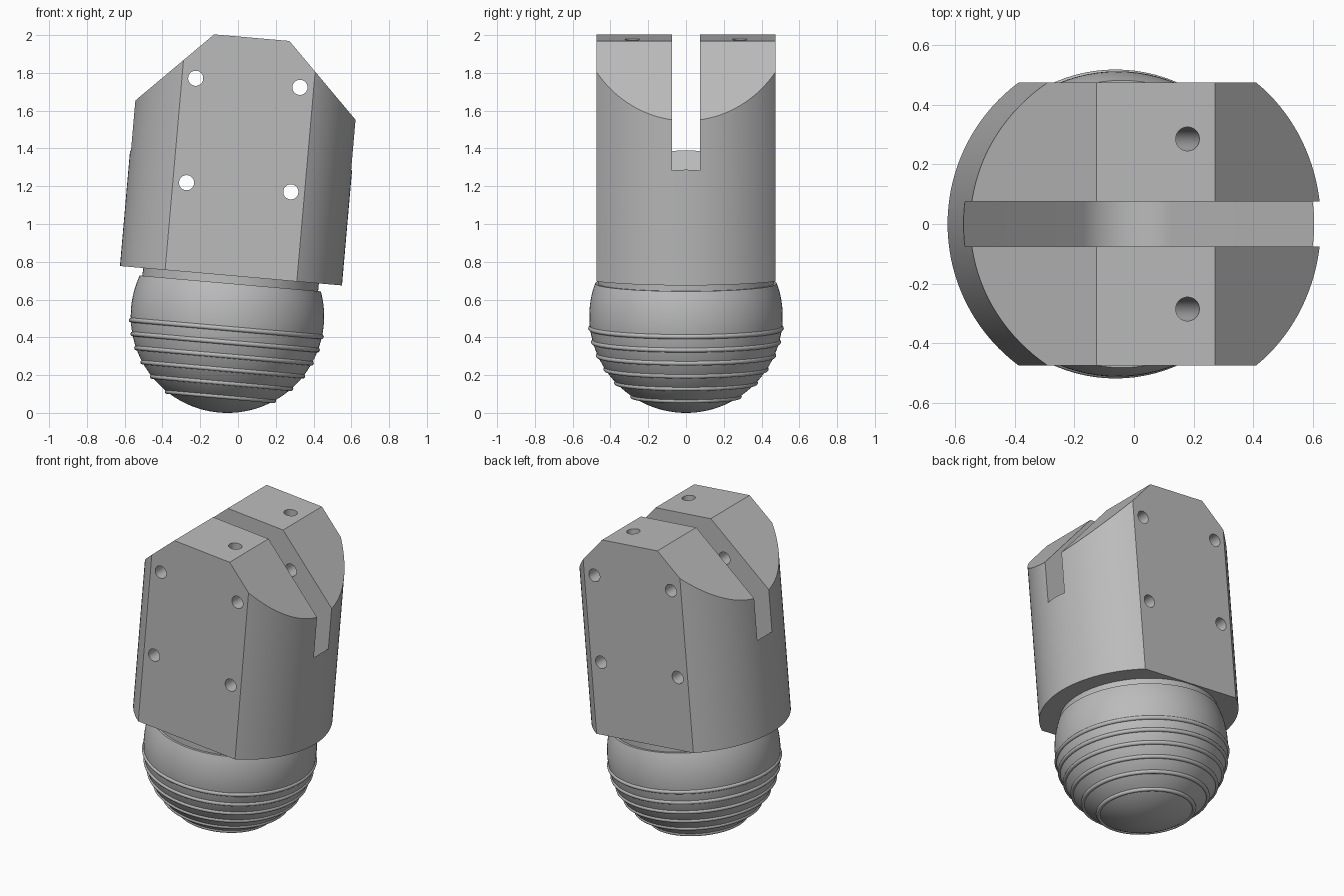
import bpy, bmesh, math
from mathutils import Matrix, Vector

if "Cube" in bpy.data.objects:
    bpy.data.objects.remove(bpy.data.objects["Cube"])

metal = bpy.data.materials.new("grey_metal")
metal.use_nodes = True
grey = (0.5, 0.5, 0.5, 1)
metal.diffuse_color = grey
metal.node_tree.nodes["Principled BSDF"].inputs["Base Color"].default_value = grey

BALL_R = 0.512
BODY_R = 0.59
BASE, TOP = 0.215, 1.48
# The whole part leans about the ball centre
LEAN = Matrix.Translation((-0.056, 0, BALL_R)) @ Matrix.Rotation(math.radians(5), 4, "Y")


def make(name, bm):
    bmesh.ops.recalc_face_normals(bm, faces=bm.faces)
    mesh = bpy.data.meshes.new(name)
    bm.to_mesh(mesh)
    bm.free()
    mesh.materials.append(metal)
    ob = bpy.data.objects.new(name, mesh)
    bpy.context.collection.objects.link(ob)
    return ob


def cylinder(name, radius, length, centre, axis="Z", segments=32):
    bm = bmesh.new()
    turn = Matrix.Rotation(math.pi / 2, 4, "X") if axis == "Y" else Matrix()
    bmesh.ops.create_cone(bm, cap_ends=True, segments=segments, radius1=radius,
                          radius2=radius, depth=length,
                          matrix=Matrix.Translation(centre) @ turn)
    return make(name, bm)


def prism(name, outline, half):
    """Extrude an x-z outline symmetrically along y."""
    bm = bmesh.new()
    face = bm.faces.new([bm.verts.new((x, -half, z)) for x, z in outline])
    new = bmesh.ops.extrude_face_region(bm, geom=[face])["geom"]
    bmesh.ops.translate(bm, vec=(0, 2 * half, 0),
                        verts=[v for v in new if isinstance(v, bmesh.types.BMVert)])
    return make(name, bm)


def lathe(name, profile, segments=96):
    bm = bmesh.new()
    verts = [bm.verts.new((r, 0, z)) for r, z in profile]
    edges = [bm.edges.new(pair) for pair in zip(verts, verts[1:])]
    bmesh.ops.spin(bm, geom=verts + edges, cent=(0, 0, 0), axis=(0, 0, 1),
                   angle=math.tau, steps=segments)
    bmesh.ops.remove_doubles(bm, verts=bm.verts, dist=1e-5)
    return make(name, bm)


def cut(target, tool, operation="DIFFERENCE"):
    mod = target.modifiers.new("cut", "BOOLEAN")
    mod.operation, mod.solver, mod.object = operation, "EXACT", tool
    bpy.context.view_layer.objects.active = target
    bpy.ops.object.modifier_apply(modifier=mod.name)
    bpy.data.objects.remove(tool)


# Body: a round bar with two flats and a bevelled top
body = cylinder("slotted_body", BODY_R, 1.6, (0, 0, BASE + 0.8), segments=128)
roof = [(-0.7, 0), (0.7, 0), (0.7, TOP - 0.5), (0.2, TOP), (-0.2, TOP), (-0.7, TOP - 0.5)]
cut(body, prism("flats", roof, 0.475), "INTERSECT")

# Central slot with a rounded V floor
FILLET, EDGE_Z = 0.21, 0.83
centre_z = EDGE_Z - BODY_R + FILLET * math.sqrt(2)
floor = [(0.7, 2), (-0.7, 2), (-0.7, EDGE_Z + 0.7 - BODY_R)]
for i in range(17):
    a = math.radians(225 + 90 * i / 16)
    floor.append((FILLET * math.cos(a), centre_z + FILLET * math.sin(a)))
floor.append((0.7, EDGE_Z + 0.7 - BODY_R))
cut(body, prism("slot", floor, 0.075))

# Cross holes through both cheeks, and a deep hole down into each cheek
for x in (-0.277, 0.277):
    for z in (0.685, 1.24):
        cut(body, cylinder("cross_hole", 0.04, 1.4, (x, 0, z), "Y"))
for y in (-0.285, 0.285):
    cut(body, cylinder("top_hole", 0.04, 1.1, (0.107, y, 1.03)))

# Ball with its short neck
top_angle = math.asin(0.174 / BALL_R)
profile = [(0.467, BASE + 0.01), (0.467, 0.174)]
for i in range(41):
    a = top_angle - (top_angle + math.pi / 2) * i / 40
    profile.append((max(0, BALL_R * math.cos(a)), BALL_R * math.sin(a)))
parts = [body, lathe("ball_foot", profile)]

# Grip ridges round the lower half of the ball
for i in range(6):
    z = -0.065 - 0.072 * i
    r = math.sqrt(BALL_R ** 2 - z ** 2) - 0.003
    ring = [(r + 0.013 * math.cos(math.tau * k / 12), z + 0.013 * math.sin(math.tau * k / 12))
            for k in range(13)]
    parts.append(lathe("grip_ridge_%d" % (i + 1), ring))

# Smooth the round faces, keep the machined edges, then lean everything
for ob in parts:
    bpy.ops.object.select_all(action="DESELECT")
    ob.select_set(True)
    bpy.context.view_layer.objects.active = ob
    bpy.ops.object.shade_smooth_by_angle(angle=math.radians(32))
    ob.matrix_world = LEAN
* * *
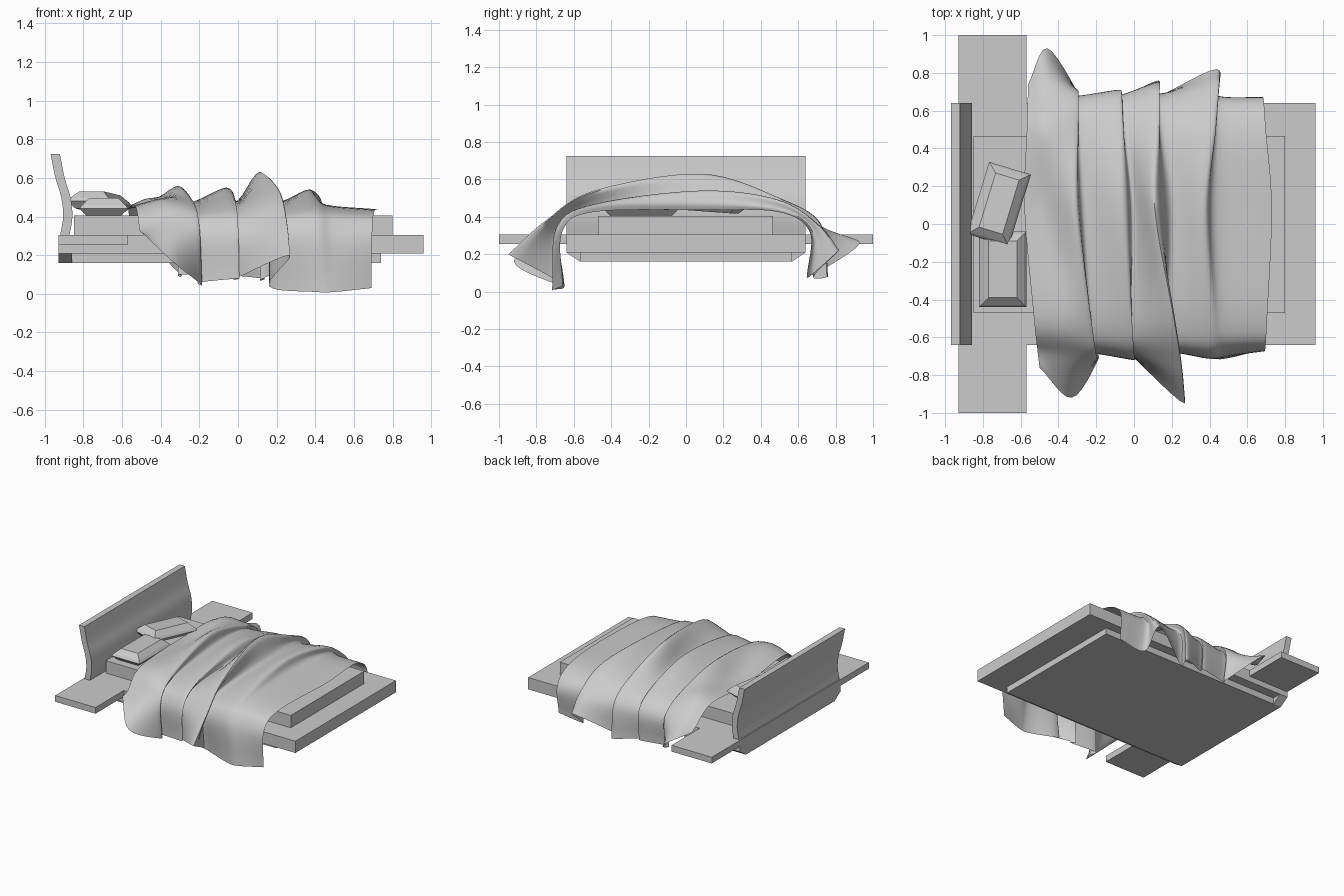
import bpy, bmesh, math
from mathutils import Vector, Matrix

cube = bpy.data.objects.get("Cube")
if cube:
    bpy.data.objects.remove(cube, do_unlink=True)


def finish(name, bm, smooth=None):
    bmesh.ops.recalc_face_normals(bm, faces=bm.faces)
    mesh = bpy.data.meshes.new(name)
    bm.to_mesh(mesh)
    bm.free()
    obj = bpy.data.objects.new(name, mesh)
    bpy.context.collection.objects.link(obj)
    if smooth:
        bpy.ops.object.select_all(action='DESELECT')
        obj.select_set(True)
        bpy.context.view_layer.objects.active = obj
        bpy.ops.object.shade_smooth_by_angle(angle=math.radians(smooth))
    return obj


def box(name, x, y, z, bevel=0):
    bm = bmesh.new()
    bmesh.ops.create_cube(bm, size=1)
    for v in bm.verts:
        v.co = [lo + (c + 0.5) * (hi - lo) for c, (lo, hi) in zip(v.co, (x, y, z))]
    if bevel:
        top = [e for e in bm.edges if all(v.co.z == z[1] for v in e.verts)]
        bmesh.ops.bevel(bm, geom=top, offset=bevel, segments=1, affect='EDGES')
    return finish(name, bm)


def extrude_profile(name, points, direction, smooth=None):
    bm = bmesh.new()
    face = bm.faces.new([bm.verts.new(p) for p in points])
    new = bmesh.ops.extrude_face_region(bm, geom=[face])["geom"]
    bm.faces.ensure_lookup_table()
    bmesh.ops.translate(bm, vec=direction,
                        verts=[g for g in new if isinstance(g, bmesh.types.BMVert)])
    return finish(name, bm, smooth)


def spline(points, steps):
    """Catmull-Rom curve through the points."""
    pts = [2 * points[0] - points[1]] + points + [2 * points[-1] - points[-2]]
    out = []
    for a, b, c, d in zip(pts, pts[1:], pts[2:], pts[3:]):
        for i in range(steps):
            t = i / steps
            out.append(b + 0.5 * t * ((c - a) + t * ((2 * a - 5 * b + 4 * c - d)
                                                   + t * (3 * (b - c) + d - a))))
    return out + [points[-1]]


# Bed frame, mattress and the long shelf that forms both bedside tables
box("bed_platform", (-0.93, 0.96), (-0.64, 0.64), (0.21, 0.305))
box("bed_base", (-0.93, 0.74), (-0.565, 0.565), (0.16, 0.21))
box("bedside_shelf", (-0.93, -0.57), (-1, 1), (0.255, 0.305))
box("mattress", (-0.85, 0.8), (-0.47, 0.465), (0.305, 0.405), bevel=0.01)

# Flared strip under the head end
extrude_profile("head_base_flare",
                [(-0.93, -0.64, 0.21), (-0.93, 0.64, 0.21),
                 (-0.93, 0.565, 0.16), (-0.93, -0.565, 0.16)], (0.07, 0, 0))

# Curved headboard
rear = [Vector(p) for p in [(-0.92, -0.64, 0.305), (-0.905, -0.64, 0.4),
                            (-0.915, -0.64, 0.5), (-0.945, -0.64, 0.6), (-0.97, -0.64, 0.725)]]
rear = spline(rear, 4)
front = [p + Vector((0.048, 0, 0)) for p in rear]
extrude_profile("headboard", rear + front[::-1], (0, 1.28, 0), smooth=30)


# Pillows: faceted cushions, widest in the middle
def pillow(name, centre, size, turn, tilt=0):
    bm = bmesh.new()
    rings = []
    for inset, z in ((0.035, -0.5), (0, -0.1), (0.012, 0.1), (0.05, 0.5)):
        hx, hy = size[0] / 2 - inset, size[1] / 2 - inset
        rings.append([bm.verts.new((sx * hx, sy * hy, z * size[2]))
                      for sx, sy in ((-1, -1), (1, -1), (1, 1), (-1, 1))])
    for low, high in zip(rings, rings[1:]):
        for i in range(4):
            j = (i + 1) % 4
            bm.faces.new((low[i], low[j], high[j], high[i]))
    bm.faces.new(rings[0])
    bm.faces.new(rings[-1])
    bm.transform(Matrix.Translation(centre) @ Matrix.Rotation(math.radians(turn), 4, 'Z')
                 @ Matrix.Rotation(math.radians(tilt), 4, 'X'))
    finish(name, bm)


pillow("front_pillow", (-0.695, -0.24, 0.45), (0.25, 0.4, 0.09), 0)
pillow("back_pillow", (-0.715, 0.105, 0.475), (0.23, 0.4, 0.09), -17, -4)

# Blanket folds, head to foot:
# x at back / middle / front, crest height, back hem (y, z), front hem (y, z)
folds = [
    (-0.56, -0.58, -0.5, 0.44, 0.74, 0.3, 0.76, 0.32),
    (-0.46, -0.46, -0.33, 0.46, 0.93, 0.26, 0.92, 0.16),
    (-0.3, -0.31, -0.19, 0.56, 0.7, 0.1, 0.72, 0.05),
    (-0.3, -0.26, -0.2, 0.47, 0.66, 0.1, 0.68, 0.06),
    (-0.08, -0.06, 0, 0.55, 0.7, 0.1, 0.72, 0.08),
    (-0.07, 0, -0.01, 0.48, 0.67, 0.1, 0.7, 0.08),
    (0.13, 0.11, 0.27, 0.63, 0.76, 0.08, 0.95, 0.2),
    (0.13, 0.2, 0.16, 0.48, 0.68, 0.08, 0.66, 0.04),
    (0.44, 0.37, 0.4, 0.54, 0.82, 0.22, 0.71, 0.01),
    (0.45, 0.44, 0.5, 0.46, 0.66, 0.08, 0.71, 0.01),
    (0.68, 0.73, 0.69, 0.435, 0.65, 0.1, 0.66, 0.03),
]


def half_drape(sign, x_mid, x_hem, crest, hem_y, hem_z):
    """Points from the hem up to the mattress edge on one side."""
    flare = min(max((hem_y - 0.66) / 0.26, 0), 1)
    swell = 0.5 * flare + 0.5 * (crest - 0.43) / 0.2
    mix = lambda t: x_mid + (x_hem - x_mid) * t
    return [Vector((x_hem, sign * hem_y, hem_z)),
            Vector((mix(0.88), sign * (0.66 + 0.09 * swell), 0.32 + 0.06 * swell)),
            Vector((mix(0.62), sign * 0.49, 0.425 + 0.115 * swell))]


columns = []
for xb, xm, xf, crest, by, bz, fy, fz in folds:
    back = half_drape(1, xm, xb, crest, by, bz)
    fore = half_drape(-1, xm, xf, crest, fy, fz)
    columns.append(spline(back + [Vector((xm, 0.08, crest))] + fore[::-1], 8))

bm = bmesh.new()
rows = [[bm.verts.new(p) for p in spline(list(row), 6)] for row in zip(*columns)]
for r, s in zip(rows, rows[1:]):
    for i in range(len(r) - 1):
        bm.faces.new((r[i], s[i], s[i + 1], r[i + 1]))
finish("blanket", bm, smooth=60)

**Task to carry out**
The response should hold exactly the lines starting at the line with "bm.faces.ensure_lookup_table()" and ending at the line with "1.28, 0), smooth=30)", and no other line of the material above.

**Written solution**
    bm.faces.ensure_lookup_table()
    bmesh.ops.translate(bm, vec=direction,
                        verts=[g for g in new if isinstance(g, bmesh.types.BMVert)])
    return finish(name, bm, smooth)


def spline(points, steps):
    """Catmull-Rom curve through the points."""
    pts = [2 * points[0] - points[1]] + points + [2 * points[-1] - points[-2]]
    out = []
    for a, b, c, d in zip(pts, pts[1:], pts[2:], pts[3:]):
        for i in range(steps):
            t = i / steps
            out.append(b + 0.5 * t * ((c - a) + t * ((2 * a - 5 * b + 4 * c - d)
                                                   + t * (3 * (b - c) + d - a))))
    return out + [points[-1]]


# Bed frame, mattress and the long shelf that forms both bedside tables
box("bed_platform", (-0.93, 0.96), (-0.64, 0.64), (0.21, 0.305))
box("bed_base", (-0.93, 0.74), (-0.565, 0.565), (0.16, 0.21))
box("bedside_shelf", (-0.93, -0.57), (-1, 1), (0.255, 0.305))
box("mattress", (-0.85, 0.8), (-0.47, 0.465), (0.305, 0.405), bevel=0.01)

# Flared strip under the head end
extrude_profile("head_base_flare",
                [(-0.93, -0.64, 0.21), (-0.93, 0.64, 0.21),
                 (-0.93, 0.565, 0.16), (-0.93, -0.565, 0.16)], (0.07, 0, 0))

# Curved headboard
rear = [Vector(p) for p in [(-0.92, -0.64, 0.305), (-0.905, -0.64, 0.4),
                            (-0.915, -0.64, 0.5), (-0.945, -0.64, 0.6), (-0.97, -0.64, 0.725)]]
rear = spline(rear, 4)
front = [p + Vector((0.048, 0, 0)) for p in rear]
extrude_profile("headboard", rear + front[::-1], (0, 1.28, 0), smooth=30)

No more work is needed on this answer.